During meetings in Calgary Aug. 18-21, the CMA general council defeated by a narrow margin a resolution that would have called on the federal government to launch a wide-ranging public consultation on "doctors killing patients as a medical act."
Instead, delegates supported resolutions in favour of palliative care.
McGill University Centre for Medicine, Ethics and Law professor Margaret Somerville said she is "relieved the CMA didn't endorse euthanasia." But she warns she does not believe the issue is "permanently settled."
"Like what happened with same-sex marriage, those supporting it will keep coming back until they succeed," she said. "They don't have anything to lose by doing so."
"I believe support for euthanasia is, in part, a failure of our imagination and moral intuition and that this is not true of the doctors who oppose it," Somerville said. "I think they can imagine what it involves, especially for them, and for their hospitals."
"Would you want to work in an institution in which your colleagues are killing people?" she asked.
"I think it fundamentally changes the doctor-patient relationship in general, not just for the doctors and patients who undertake euthanasia and that affects all physicians and, I might add, patients."
The resolutions concerning euthanasia came from Quebec CMA delegates at the same time the Quebec government has introduced Bill 52 that would decriminalize euthanasia by declaring it to be "medical aid in dying."
Health is a provincial matter, while the Criminal Code, which outlaws euthanasia as a form of homicide, is federal.
This challenge to federal jurisdiction prompted journalists to question Health Minister Rona Ambrose on euthanasia after her speech to the CMA Aug. 19.
Ambrose said the Harper government has no interest in reopening the euthanasia debate.
"All of us think about the issue because we have elderly grandparents and elderly parents, and it is, I think, on the mind of many because Quebec has introduced their legislation," she said.

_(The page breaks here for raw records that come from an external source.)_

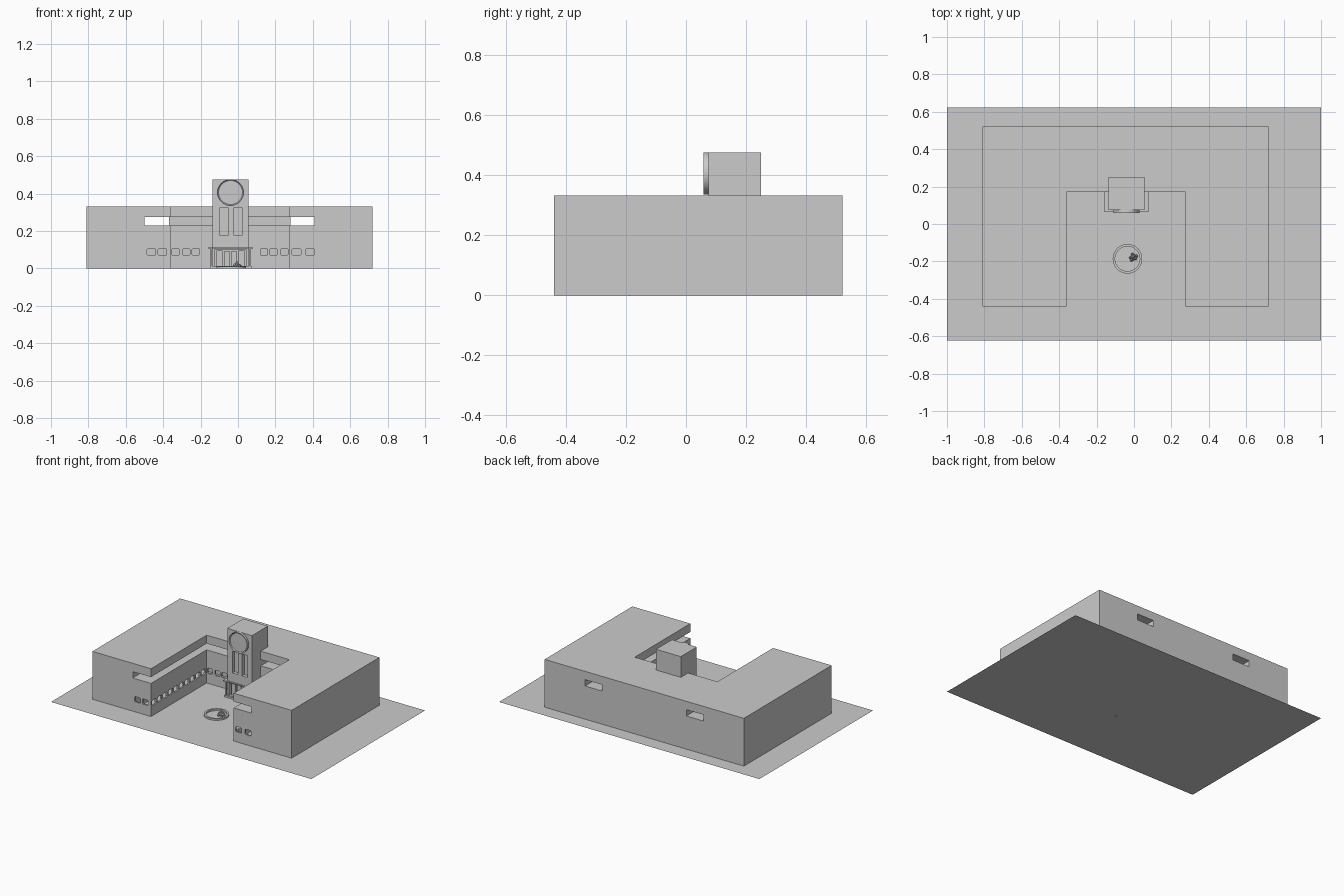
import bpy, bmesh, math, random
from mathutils import Matrix, Vector

if "Cube" in bpy.data.objects:
    bpy.data.objects.remove(bpy.data.objects["Cube"])

random.seed(4)


def finish(name, bm):
    bmesh.ops.recalc_face_normals(bm, faces=bm.faces)
    me = bpy.data.meshes.new(name)
    bm.to_mesh(me)
    bm.free()
    ob = bpy.data.objects.new(name, me)
    bpy.context.collection.objects.link(ob)
    return ob


def add_prism(bm, pts, depth):
    """Extrude a closed 3D outline along the depth vector."""
    face = bm.faces.new([bm.verts.new(p) for p in pts])
    ret = bmesh.ops.extrude_face_region(bm, geom=[face])
    bmesh.ops.translate(bm, vec=depth, verts=[v for v in ret["geom"] if isinstance(v, bmesh.types.BMVert)])


def add_box(bm, x0, x1, y0, y1, z0, z1):
    add_prism(bm, [(x0, y0, z0), (x1, y0, z0), (x1, y1, z0), (x0, y1, z0)], Vector((0, 0, z1 - z0)))


def boxes(name, items):
    bm = bmesh.new()
    for b in items:
        add_box(bm, *b)
    return finish(name, bm)


def plan(name, pts, z0, z1):
    bm = bmesh.new()
    add_prism(bm, [(x, y, z0) for x, y in pts], Vector((0, 0, z1 - z0)))
    return finish(name, bm)


def cut(ob, cutter):
    """Subtract the cutter and discard it."""
    m = ob.modifiers.new("cut", 'BOOLEAN')
    m.operation, m.solver, m.object = 'DIFFERENCE', 'EXACT', cutter
    cutter.hide_render = True
    bpy.context.view_layer.objects.active = ob
    bpy.ops.object.modifier_apply(modifier=m.name)
    bpy.data.objects.remove(cutter)


def add_window(bm, centre, along, w, h=0.037, c=0.006):
    """Window cutter with clipped corners; along is 'x' or 'y'."""
    a, b = w / 2, h / 2
    prof = [(-a + c, -b), (a - c, -b), (a, -b + c), (a, b - c),
            (a - c, b), (-a + c, b), (-a, b - c), (-a, -b + c)]
    d = 0.02
    cx, cy, cz = centre
    if along == 'x':
        add_prism(bm, [(cx + u, cy - d, cz + v) for u, v in prof], Vector((0, 2 * d, 0)))
    else:
        add_prism(bm, [(cx - d, cy + u, cz + v) for u, v in prof], Vector((2 * d, 0, 0)))


# Ground sheet
bm = bmesh.new()
bm.faces.new([bm.verts.new(p) for p in ((-1, -.623, 0), (1, -.623, 0), (1, .623, 0), (-1, .623, 0))])
finish("ground_sheet", bm)

# U-shaped building
building = plan("main_building", [(-.81, -.44), (-.36, -.44), (-.36, .17), (.275, .17),
                                  (.275, -.44), (.72, -.44), (.72, .522), (-.81, .522)], 0, .332)

# Ground-floor corridor behind the courtyard walls
cut(building, plan("corridor_cutter", [(-.5, -.428), (-.372, -.428), (-.372, .182), (.287, .182),
                                       (.287, -.428), (.41, -.428), (.41, .31), (-.5, .31)], .004, .2))

# Open upper gallery, running out through the back wall at both sides
cut(building, plan("gallery_cutter", [(-.5, -.5), (.41, -.5), (.41, .6), (.28, .6), (.28, .31),
                                      (-.368, .31), (-.368, .6), (-.5, .6)], .23, .274))

# Rows of ground-floor windows
bm = bmesh.new()
for x in (-.463, -.404, .313, .385):
    add_window(bm, (x, -.44, .088), 'x', .046)
for x in (-.334, -.276, -.225, .139, .19, .248):
    add_window(bm, (x, .17, .088), 'x', .04)
for x in (-.36, .275):
    for i in range(10):
        add_window(bm, (x, -.405 + i * .06, .088), 'y', .045)
cut(building, finish("window_cutter", bm))

# Tower with two tall window slots and a doorway
tower = boxes("tower", [(-.135, .055, .075, .25, 0, .476)])
cut(tower, boxes("tower_cutter", [(-.096, -.053, .05, .1, .176, .327),
                                  (-.021, .021, .05, .1, .176, .327),
                                  (-.122, .042, .05, .105, .014, .1)]))

# Entrance doors, canopy, posts and step
cx = -.04
boxes("entrance_doors", [(cx + s * .058 - .016, cx + s * .058 + .016, .092, .1, .014, .095) for s in (-1, 1)]
      + [(cx - .035, cx - .002, .094, .1, .014, .09), (cx + .002, cx + .035, .094, .1, .014, .09)])
boxes("canopy", [(-.16, -.134, .07, .172, .106, .113), (.054, .08, .07, .172, .106, .113),
                 (-.16, .08, .066, .076, .106, .113)])
boxes("canopy_posts", [(x - .004, x + .004, .07, .078, 0, .106) for x in (-.143, .063)])
boxes("entrance_step", [(-.148, .072, .066, .172, 0, .012)])

# Clock on the tower: disc with a raised rim
bm = bmesh.new()
r = bmesh.ops.create_cone(bm, cap_ends=True, segments=48, radius1=.07, radius2=.07, depth=.018,
                          matrix=Matrix.Translation((cx, .068, .406)) @ Matrix.Rotation(math.pi / 2, 4, 'X'))
bm.normal_update()
front = [f for f in bm.faces if f.normal.y < -.9]
bmesh.ops.inset_region(bm, faces=front, thickness=.006)
bmesh.ops.translate(bm, verts=front[0].verts[:], vec=(0, .005, 0))
clock = finish("clock_disc", bm)

# Round pool in the courtyard: ring section swept around the centre
bm = bmesh.new()
N = 40
prof = [(.079, 0), (.079, .011), (.066, .011), (.066, 0)]
rings = [[bm.verts.new((cx + .005 + q * math.cos(2 * math.pi * i / N),
                        -.186 + q * math.sin(2 * math.pi * i / N), z)) for q, z in prof] for i in range(N)]
for i in range(N):
    a, b = rings[i], rings[(i + 1) % N]
    for j in range(4):
        bm.faces.new((a[j], b[j], b[(j + 1) % 4], a[(j + 1) % 4]))
pool = finish("pool_rim", bm)

# Rock pile in the pool
bm = bmesh.new()
for i in range(9):
    t = i * 2.4
    rad = .02 * math.sqrt(i / 9)
    h = .045 - rad * 1.2
    m = (Matrix.Translation((-.005 + rad * math.cos(t), -.178 + rad * math.sin(t), h * .45))
         @ Matrix.Rotation(random.uniform(0, 3), 4, 'Z')
         @ Matrix.Diagonal((.009, .009, h * .5, 1)))
    bmesh.ops.create_icosphere(bm, subdivisions=1, radius=1, matrix=m)
finish("rock_pile", bm)

# Smooth the round parts, keeping edges sharp
for ob in bpy.context.view_layer.objects:
    ob.select_set(ob in (clock, pool))
bpy.context.view_layer.objects.active = clock
bpy.ops.object.shade_smooth_by_angle(angle=math.radians(30))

"As you know, Parliament voted in 2010 to not change its position on this issue, so at this time we don't have any, any intention of changing our position."

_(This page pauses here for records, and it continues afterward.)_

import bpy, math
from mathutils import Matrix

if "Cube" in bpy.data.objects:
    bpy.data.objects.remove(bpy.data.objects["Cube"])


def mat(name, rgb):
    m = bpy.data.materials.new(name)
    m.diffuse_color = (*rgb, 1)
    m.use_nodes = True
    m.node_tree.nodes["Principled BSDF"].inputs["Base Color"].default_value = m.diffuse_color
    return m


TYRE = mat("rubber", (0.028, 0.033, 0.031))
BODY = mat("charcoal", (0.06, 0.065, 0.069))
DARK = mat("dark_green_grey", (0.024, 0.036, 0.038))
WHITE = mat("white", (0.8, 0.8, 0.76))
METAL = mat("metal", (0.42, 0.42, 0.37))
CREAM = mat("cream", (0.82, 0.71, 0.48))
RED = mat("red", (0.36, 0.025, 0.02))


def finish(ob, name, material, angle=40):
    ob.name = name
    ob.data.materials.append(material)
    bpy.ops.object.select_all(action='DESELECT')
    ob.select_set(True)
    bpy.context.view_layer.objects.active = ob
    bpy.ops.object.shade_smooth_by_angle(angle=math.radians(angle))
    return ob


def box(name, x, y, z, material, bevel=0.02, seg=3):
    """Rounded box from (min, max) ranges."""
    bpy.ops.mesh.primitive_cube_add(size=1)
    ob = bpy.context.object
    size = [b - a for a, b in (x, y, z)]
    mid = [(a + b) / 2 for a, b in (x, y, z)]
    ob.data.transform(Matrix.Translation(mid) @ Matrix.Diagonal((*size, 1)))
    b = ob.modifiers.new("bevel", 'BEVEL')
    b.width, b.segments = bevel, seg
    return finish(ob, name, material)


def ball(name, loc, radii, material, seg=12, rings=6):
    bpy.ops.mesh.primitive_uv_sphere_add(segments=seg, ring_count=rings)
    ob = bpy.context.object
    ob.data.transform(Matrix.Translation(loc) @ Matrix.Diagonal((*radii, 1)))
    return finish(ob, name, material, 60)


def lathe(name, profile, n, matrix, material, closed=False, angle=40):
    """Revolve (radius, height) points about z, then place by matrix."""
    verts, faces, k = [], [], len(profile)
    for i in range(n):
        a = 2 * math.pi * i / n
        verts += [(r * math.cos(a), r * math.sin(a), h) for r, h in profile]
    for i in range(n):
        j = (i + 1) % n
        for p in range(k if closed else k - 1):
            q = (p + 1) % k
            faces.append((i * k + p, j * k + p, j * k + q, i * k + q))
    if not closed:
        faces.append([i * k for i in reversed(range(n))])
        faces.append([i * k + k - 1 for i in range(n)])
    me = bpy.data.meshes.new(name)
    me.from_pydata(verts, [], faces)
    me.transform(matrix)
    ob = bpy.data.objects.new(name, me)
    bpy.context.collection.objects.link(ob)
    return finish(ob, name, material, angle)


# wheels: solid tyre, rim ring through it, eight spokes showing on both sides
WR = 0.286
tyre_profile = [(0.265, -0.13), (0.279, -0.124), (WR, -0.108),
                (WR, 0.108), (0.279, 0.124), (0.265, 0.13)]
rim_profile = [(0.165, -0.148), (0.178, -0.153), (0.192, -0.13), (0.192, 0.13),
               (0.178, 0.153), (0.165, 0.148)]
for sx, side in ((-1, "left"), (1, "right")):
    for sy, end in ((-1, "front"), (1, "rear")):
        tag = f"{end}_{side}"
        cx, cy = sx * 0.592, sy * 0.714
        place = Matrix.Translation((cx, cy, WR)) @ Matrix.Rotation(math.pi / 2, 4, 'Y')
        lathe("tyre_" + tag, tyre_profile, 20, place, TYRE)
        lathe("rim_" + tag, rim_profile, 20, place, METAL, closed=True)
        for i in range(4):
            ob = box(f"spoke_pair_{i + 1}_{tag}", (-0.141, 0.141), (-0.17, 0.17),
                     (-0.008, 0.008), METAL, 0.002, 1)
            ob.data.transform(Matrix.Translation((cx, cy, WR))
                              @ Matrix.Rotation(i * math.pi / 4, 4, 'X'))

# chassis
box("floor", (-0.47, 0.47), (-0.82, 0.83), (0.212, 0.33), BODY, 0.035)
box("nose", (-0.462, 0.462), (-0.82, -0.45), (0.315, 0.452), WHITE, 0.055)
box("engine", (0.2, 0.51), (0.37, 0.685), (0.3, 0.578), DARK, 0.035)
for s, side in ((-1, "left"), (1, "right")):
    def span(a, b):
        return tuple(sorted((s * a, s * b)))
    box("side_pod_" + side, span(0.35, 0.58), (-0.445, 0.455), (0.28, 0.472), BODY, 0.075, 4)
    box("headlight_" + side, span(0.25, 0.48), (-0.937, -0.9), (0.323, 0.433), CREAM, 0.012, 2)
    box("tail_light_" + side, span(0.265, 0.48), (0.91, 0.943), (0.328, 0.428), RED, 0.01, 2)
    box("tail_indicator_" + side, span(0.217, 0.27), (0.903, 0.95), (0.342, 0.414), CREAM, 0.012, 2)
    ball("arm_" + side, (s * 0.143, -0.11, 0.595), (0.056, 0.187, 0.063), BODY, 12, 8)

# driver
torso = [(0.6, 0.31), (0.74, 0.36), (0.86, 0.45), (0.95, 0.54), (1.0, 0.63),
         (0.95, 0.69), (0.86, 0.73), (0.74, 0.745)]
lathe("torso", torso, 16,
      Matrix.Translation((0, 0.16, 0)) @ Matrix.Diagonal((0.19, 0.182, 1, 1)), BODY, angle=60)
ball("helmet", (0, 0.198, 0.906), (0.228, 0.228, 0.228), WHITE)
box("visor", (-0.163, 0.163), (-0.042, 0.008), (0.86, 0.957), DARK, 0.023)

Anti-euthanasia groups welcomed Ambrose's words.
"The Catholic Organization for Life and Family (COLF) is heartened by Minister Rona Ambrose's assurances that the government has no intention of reopening the euthanasia and assisted suicide debate," said COLF director Michele Boulva.
Boulva said she hoped the federal government would "act decisively" against Quebec's challenge to the Criminal Code through Bill 52.
The CMA, the only national association for physicians, has taken a different approach from the Quebec College of Physicians, which has endorsed euthanasia in exceptional circumstances.
While the CMA rejected calls to reopen its 2007 policy against euthanasia and assisted suicide, delegates did endorse several resolutions in favour of palliative care.